Cisco Systems: dotcom crash survivor seeks further reinvention
Tech firm, which may cut 14,000 jobs, was the world’s most valuable company but is now dwarfed by younger competitors
Cisco was founded in 1984 and soon became a Silicon Valley stalwart. Photograph: Mike Blake/Reuters
Founded in, and named after, San Francisco in 1984, Cisco Systems is one of a cluster of early Silicon Valley stalwarts that owe their existence to Stanford University.
The company’s two founders, then husband and wife Leonard Bosack and Sandy Lerner, worked for the university, where early breakthroughs in networking technology were made. Cisco’s first product was substantially based on Stanford’s own router software – to the point where the company eventually signed an official licence with Stanford for the system three years later.
The company launched at the right time and rode the wave of the networking boom to an IPO in 1990 with an initial market capitalisation of $224m (£172.2m). Its cash haul put it in the right position to capitalise on the rise of the internet in the second half of that decade, providing the physical infrastructure that underpinned much of the dotcom bubble. Most importantly, its large enterprise switches were essentially the only hardware capable of supporting the bandwidth requirements of major internet service providers, giving Cisco a near-monopoly.
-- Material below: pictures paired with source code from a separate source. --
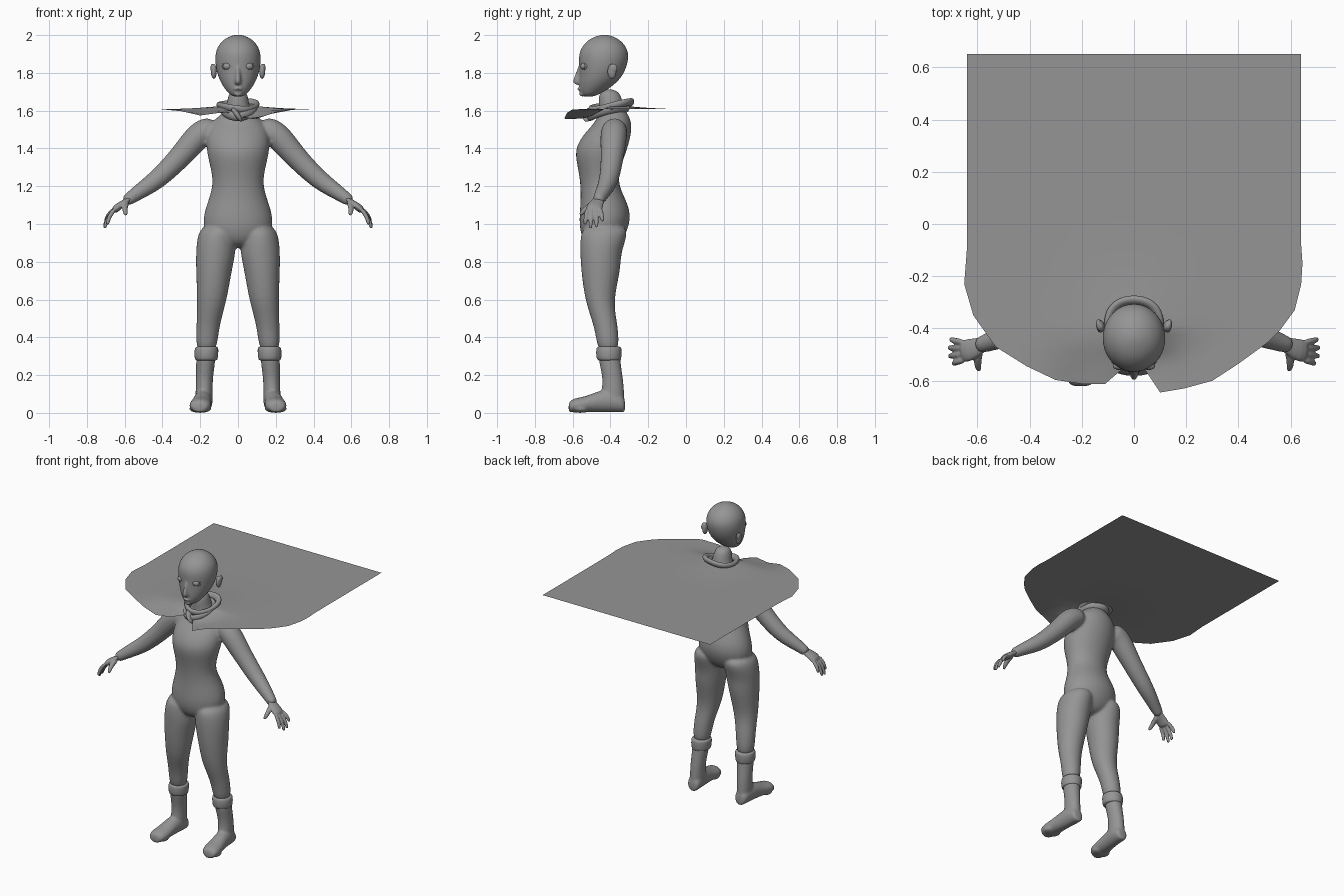
import bpy, bmesh, math
from mathutils import Vector

grey = bpy.data.materials.new("plain grey")
grey.diffuse_color = (0.3, 0.3, 0.3, 1)
N = 16


def finish(name, bm, subsurf=0, voxel=0, smooth=0):
    """Turn a bmesh into a smooth shaded object with rounding modifiers."""
    bmesh.ops.recalc_face_normals(bm, faces=bm.faces)
    for f in bm.faces:
        f.smooth = True
    me = bpy.data.meshes.new(name)
    bm.to_mesh(me)
    bm.free()
    me.materials.append(grey)
    ob = bpy.data.objects.new(name, me)
    bpy.context.collection.objects.link(ob)
    if subsurf:
        m = ob.modifiers.new("round", 'SUBSURF')
        m.levels = m.render_levels = subsurf
    if voxel:
        m = ob.modifiers.new("merge", 'REMESH')
        m.mode, m.voxel_size, m.use_smooth_shade = 'VOXEL', voxel, True
    if smooth:
        m = ob.modifiers.new("relax", 'SMOOTH')
        m.factor, m.iterations = 0.5, smooth
    return ob


def loft(bm, sections, closed=False):
    """Skin elliptical sections given as (centre, half axis, half axis)."""
    rings = []
    for c, a, b in sections:
        rings.append([bm.verts.new(Vector(c) + Vector(a) * math.cos(t) + Vector(b) * math.sin(t))
                      for t in (2 * math.pi * i / N for i in range(N))])
    pairs = list(zip(rings, rings[1:])) + ([(rings[-1], rings[0])] if closed else [])
    for r, s in pairs:
        for i in range(N):
            j = (i + 1) % N
            bm.faces.new((r[i], r[j], s[j], s[i]))
    if not closed:
        bm.faces.new(rings[0])
        bm.faces.new(rings[-1])


def stack(bm, rows):
    """Horizontal sections: x centre, z, half width, front y, back y."""
    loft(bm, [((x, (f + b) / 2, z), (w, 0, 0), (0, (b - f) / 2, 0)) for x, z, w, f, b in rows])


def tube(bm, rows, flat=1.0):
    """Round limb through points (x, y, z, radius)."""
    p = [Vector(r[:3]) for r in rows]
    out = []
    for i, r in enumerate(rows):
        d = (p[min(i + 1, len(p) - 1)] - p[max(i - 1, 0)]).normalized()
        a = d.cross(Vector((0, 1, 0))).normalized()
        out.append((p[i], a * r[3] * flat, d.cross(a) * r[3]))
    loft(bm, out)


def ball(bm, centre, size):
    vs = bmesh.ops.create_uvsphere(bm, u_segments=16, v_segments=10, radius=1)["verts"]
    for v in vs:
        v.co = Vector(centre) + Vector([a * b for a, b in zip(v.co, size)])


# Body: torso, legs and arms merged into one skin
bm = bmesh.new()
stack(bm, [(0, .87, .10, -.52, -.37), (0, .95, .185, -.565, -.31), (0, 1.04, .19, -.568, -.287),
           (0, 1.12, .162, -.56, -.31), (0, 1.21, .132, -.56, -.36), (0, 1.30, .148, -.575, -.345),
           (0, 1.39, .172, -.595, -.31), (0, 1.47, .17, -.55, -.288), (0, 1.53, .15, -.49, -.285),
           (0, 1.575, .10, -.465, -.30), (0, 1.61, .058, -.46, -.33), (0, 1.72, .055, -.47, -.345)])
for s in (-1, 1):
    stack(bm, [(s * .105, 1.0, .09, -.55, -.30), (s * .115, .92, .105, -.563, -.315),
               (s * .118, .84, .107, -.562, -.343), (s * .128, .75, .096, -.557, -.345),
               (s * .137, .6, .08, -.537, -.382), (s * .153, .5, .066, -.502, -.368),
               (s * .163, .42, .061, -.48, -.355), (s * .168, .31, .052, -.465, -.355)])
    tube(bm, [(s * .11, -.375, 1.51, .06), (s * .18, -.38, 1.495, .072), (s * .235, -.385, 1.44, .071),
              (s * .305, -.39, 1.355, .061), (s * .42, -.405, 1.24, .054), (s * .5, -.43, 1.185, .045),
              (s * .575, -.46, 1.135, .034), (s * .6, -.465, 1.115, .03)])
finish("body", bm, 2, .009, 4)

# Head with brow, nose, lips and chin
bm = bmesh.new()
stack(bm, [(0, 1.672, .028, -.545, -.49), (0, 1.70, .06, -.562, -.43), (0, 1.74, .088, -.568, -.375),
           (0, 1.78, .108, -.568, -.335), (0, 1.84, .123, -.568, -.308), (0, 1.90, .124, -.572, -.298),
           (0, 1.945, .108, -.55, -.318), (0, 1.978, .076, -.515, -.352), (0, 1.995, .042, -.475, -.388),
           (0, 2.002, .012, -.445, -.42)])
stack(bm, [(0, 1.85, .012, -.57, -.52), (0, 1.80, .014, -.582, -.52), (0, 1.755, .02, -.605, -.52),
           (0, 1.735, .015, -.59, -.53)])
ball(bm, (0, -.56, 1.715), (.024, .016, .010))
ball(bm, (0, -.55, 1.688), (.022, .016, .014))
finish("head", bm, 2, .007, 3)

for s, side in ((-1, "left"), (1, "right")):
    # Eyeball inside a raised lid rim
    bm = bmesh.new()
    ball(bm, (s * .056, -.543, 1.835), (.025, .016, .018))
    loft(bm, [((s * .056 + .027 * math.cos(t), -.553 + abs(.014 * (1 + s * math.cos(t))) * .9,
                1.835 + .019 * math.sin(t)), (.004 * math.cos(t), 0, .004 * math.sin(t)), (0, .006, 0))
              for t in (math.tau * i / 20 for i in range(20))], closed=True)
    finish(side + "_eye", bm)

    # Ear shell
    bm = bmesh.new()
    ball(bm, (s * .128, -.392, 1.808), (.016, .024, .040))
    ball(bm, (s * .136, -.385, 1.825), (.010, .022, .024))
    finish(side + "_ear", bm, 0, .004, 3)

    # Hand: palm, four fingers and thumb
    bm = bmesh.new()
    tube(bm, [(s * .565, -.455, 1.14, .03), (s * .595, -.468, 1.118, .034), (s * .635, -.485, 1.092, .046),
              (s * .662, -.488, 1.065, .044)], .45)
    for y0, y1, x, z in ((-.522, -.535, .69, .995), (-.499, -.506, .705, .975),
                         (-.475, -.474, .707, .98), (-.453, -.442, .70, 1.012)):
        tube(bm, [(s * .648, y0, 1.085, .012), (s * (.66 + x) / 2 + s * .008, (y0 + y1) / 2, (1.075 + z) / 2 + .005, .0125),
                  (s * x, y1, z + .01, .010), (s * x, y1, z, .006)])
    tube(bm, [(s * .59, -.475, 1.115, .018), (s * .60, -.52, 1.09, .016), (s * .597, -.55, 1.062, .013),
              (s * .592, -.562, 1.045, .008)])
    finish(side + "_hand", bm, 1, .005, 2)

    # Boot: shaft and foot
    bm = bmesh.new()
    stack(bm, [(s * .168, .33, .054, -.468, -.348), (s * .172, .26, .051, -.46, -.345),
               (s * .178, .18, .045, -.44, -.332), (s * .18, .10, .046, -.45, -.325), (s * .18, .03, .046, -.46, -.325)])
    loft(bm, [((s * x, y, h / 2 + .006), (w, 0, 0), (0, 0, h / 2 + .004)) for y, x, w, h in
              ((-.322, .18, .03, .06), (-.335, .18, .045, .09), (-.40, .183, .05, .12), (-.47, .19, .05, .105),
               (-.53, .196, .057, .078), (-.58, .2, .06, .07), (-.61, .203, .05, .06), (-.622, .204, .03, .04))])
    ball(bm, (s * .2, -.56, .02), (.06, .05, .02))
    finish(side + "_boot", bm, 2, .008, 3)

    # Turned cuff at the boot top
    bm = bmesh.new()
    stack(bm, [(s * .168, .275, .052, -.46, -.35), (s * .168, .282, .062, -.474, -.342), (s * .168, .315, .065, -.478, -.339),
               (s * .166, .345, .064, -.476, -.34), (s * .166, .353, .055, -.468, -.348)])
    finish(side + "_boot_cuff", bm, 2)

# Scarf: two tilted, uneven wraps and a short front fold
bm = bmesh.new()
for rx, ry, cy, z, tilt, h, ph in ((.096, .104, -.39, 1.625, .018, .020, 0), (.082, .10, -.415, 1.597, .022, .024, 1.5)):
    rows = []
    for i in range(28):
        t = math.tau * i / 28
        k = 1 + .05 * math.sin(3 * t + ph)
        c, q = math.cos(t), math.sin(t)
        rows.append(((rx * k * c, cy + ry * k * q, z + tilt * q + .006 * math.sin(2 * t + ph)),
                     (.018 * c, .018 * q, .006), (0, 0, h)))
    loft(bm, rows, closed=True)
tube(bm, [(-.03, -.49, 1.61, .03), (.0, -.525, 1.575, .035), (.02, -.53, 1.54, .012)], .5)
finish("scarf", bm, 1)

# Cape: flat sheet fanned out from the neck, open and drooping at the front
rim = [(.03, -.54), (.10, -.645), (.19, -.63), (.30, -.60), (.40, -.535), (.51, -.455), (.56, -.405), (.615, -.33),
       (.64, -.23), (.645, -.15), (.64, -.08), (.64, .2), (.64, .65), (.3, .65), (0, .65), (-.3, .65),
       (-.64, .65), (-.64, .2), (-.64, -.1), (-.65, -.23), (-.615, -.35), (-.53, -.47), (-.41, -.545),
       (-.30, -.597), (-.2, -.612), (-.11, -.612), (-.05, -.56)]
neck = Vector((0, -.41))
bm = bmesh.new()
grid = []
for p in rim:
    p = Vector(p)
    d = (p - neck).normalized()
    start = neck + d * .085
    row = []
    for k in range(9):
        q = start.lerp(p, (k / 8) ** 1.5)
        r = (q - neck).length
        droop = .06 * math.exp(-((q.x - .06) / .13) ** 2) * max(0, min(1, (-.40 - q.y) / .12))
        droop += .035 * math.exp(-((q.x + .2) / .1) ** 2) * max(0, min(1, (-.45 - q.y) / .16))
        row.append(bm.verts.new((q.x, q.y, 1.608 + .02 * math.exp(-(r / .2) ** 2) - droop)))
    grid.append(row)
for a, b in zip(grid, grid[1:]):
    for k in range(8):
        bm.faces.new((a[k], a[k + 1], b[k + 1], b[k]))
finish("cape", bm)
As a result, by the midpoint of the dotcom bubble, it had grown to become the most valuable company in the world, with a market capitalisation of more than $500bn. Just two years later after the dotcom bubble burst, that had collapsed to just $51bn. It has recovered since then and now stands at about $153bn – making it still one of the world’s largest publicly listed companies, but dwarfed by tech sector market leaders such as Google owner Alphabet ($533bn) and Apple ($584bn).
During the past decade Cisco retrenched into its core market, while making continual attempts to become a household name, both in its own right and through acquisitions such as Linksys (known for its range of small office and home routers) and Flip (known for its standalone video cameras). But the hardware business was eaten away almost as quickly as it was set up, with commodity manufacturing in east Asia undercutting many of the products, even as the rise of the smartphone did away with many types of single-purpose consumer electronics.
The company’s focus is on the possibilities offered by the internet of things (IoT), the broad term for the return of small, single-purpose electronics. The difference this time is that those devices are networked, ideally allowing Cisco to focus on doing what it does best: provide the plumbing that allows the rest of the IT sector to do its work. The company has invested in a number of small IoT startups, including London-based, smart-products company EVRYTHNG, and in November opened an office near London’s Silicon Roundabout focused exclusively on the sector.
At the same time, the company remains a behemoth in the enterprise networking sector, with up to 7,000 employees in the UK alone. The majority of these employees are focused on providing services to corporate customers.
The company’s British operations are led from a sprawling campus near Heathrow, with satellite offices in central London, Reading, Manchester, Edinburgh and Motherwell. As well as the company’s hardware sales, its UK business encompasses a large educational segment, training IT professionals in networking technologies, and a consultancy business offering advice and support for building data centres, office networking and videoconferencing systems.
It’s a labour- and capital-intensive job, which explains why Cisco’s headcount dwarfs many of the younger technology firms that have become household names in the past decade. The 14,000 staff reportedly being laid off by the company, for instance, is equal to Facebook’s entire global workforce, but its net income is only slightly higher ($2.3bn compared with $2.1bn) – and unlike Facebook, that income isn’t growing.